But, apparently, you can definitely throw away the older version and save quite a bit of space. (The same can be said for space-saving with Lightroom, I guess Adobe does not care about space when they push an update)
I have tested Photoshop’s new sky replacement feature which yielded some very nice results. But, how does it compare with Luminar? Skylum was the first software developer to implement an AI algorithm that swapped a boring sky with a nice one with no effort. Of course, this has caused some controversy and plenty of discussion among photographers.
Skylum has kindly allowed us to test the beta version of the upcoming Luminar AI. I decided to pit the two pieces of software against each other. I did so with some challenging photos to see how they par and what are the differences if any.
A few days ago I tested Photoshop’s new Sky Replacement feature on a tricky waterfall image. Since Photoshop handled that challenge so well I, started wondering if the same “sky replacement” feature will work the same with a night photo. Well, actually, it was shot in the early morning in Jotunheimen, Norway. The sky, however, was shot in the evening that same day.
I was hanging with Dag Ole Nordhaug, testing the Samyang 18mm. We had some amazing scenery around us, but sadly very little going on in the skies. There were no clouds above, just low hanging clouds and fog rolling from the mountains. I had actually planned to trash the morning image, but when Photoshop released their latest update I changed my mind. It is very difficult to add a new sky to an image when fog and clouds bleed into the sky. How will the “new” Photoshop handle this challenge, I thought to myself. Let’s find out.
The major Photoshop upgrade of October came with several new features. For landscape, cityscape, and architectural photographers, the most interesting update is the Sky Replacement feature. Luminar has had this feature for about a year already, and finally, Adobe has caught up.
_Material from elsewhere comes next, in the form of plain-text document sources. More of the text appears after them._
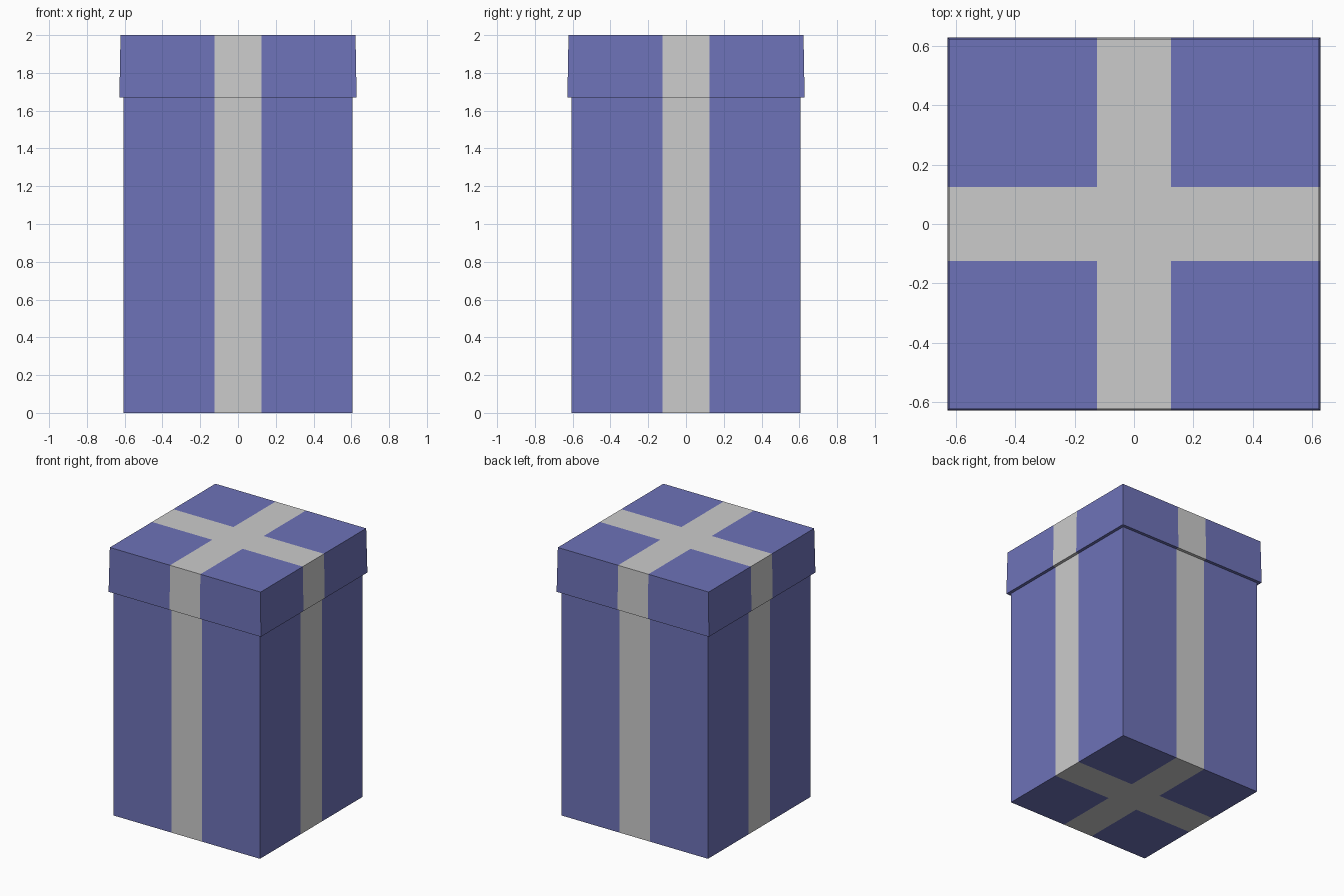
import bpy
import bmesh
from mathutils import Vector

cube = bpy.data.objects.get("Cube")
if cube:
    bpy.data.objects.remove(cube, do_unlink=True)

RIBBON = 0.125  # half width of the ribbon


def make_material(name, color):
    mat = bpy.data.materials.new(name)
    mat.use_nodes = True
    mat.diffuse_color = color
    mat.node_tree.nodes["Principled BSDF"].inputs["Base Color"].default_value = color
    return mat


paper = make_material("blue_paper", (0.155, 0.17, 0.48, 1))
ribbon = make_material("light_grey_ribbon", (0.6, 0.6, 0.6, 1))


def wrapped_box(name, bottom, top, half_bottom, half_top):
    """Tapered box with ribbon bands cut into its faces along both axes."""
    bm = bmesh.new()
    bmesh.ops.create_cube(bm, size=2)
    for v in bm.verts:
        upper = v.co.z > 0
        half = half_top if upper else half_bottom
        v.co = Vector((v.co.x * half, v.co.y * half, top if upper else bottom))

    # Cut the edges of both ribbon bands
    for axis in (Vector((1, 0, 0)), Vector((0, 1, 0))):
        for side in (-RIBBON, RIBBON):
            bmesh.ops.bisect_plane(bm, geom=bm.verts[:] + bm.edges[:] + bm.faces[:],
                                   plane_co=axis * side, plane_no=axis)

    # Faces inside either band are ribbon
    for f in bm.faces:
        c = f.calc_center_median()
        f.material_index = int(min(abs(c.x), abs(c.y)) < RIBBON)

    mesh = bpy.data.meshes.new(name)
    bm.to_mesh(mesh)
    bm.free()
    mesh.materials.append(paper)
    mesh.materials.append(ribbon)
    obj = bpy.data.objects.new(name, mesh)
    bpy.context.collection.objects.link(obj)
    return obj


# Tall box and the slightly flared lid over it
wrapped_box("gift_box_body", 0, 1.7, 0.605, 0.605)
wrapped_box("gift_box_lid", 1.67, 2, 0.628, 0.622)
I have a rather tricky waterfall image shot on a gray day with a more or less blown out sky, and I am keen to test out the new feature on this image. How will Photoshop handle all the branches protruding into the sky? Will the algorithm recognize what is the sky part of the image? Blending a sky into this image by hand using masking techniques would most likely have been very time-consuming.
Artificial intelligence is quickly becoming an integral part of photo editing software, and Adobe seems to be following the trends. The latest version of Photoshop has been released for desktop and iPad, and it contains an AI-powered feature that lets you tweak your subject’s age, gaze, and facial expression in just a few clicks. But there are a few more new AI-based improvements, so let’s jump in and see what’s new in Photoshop.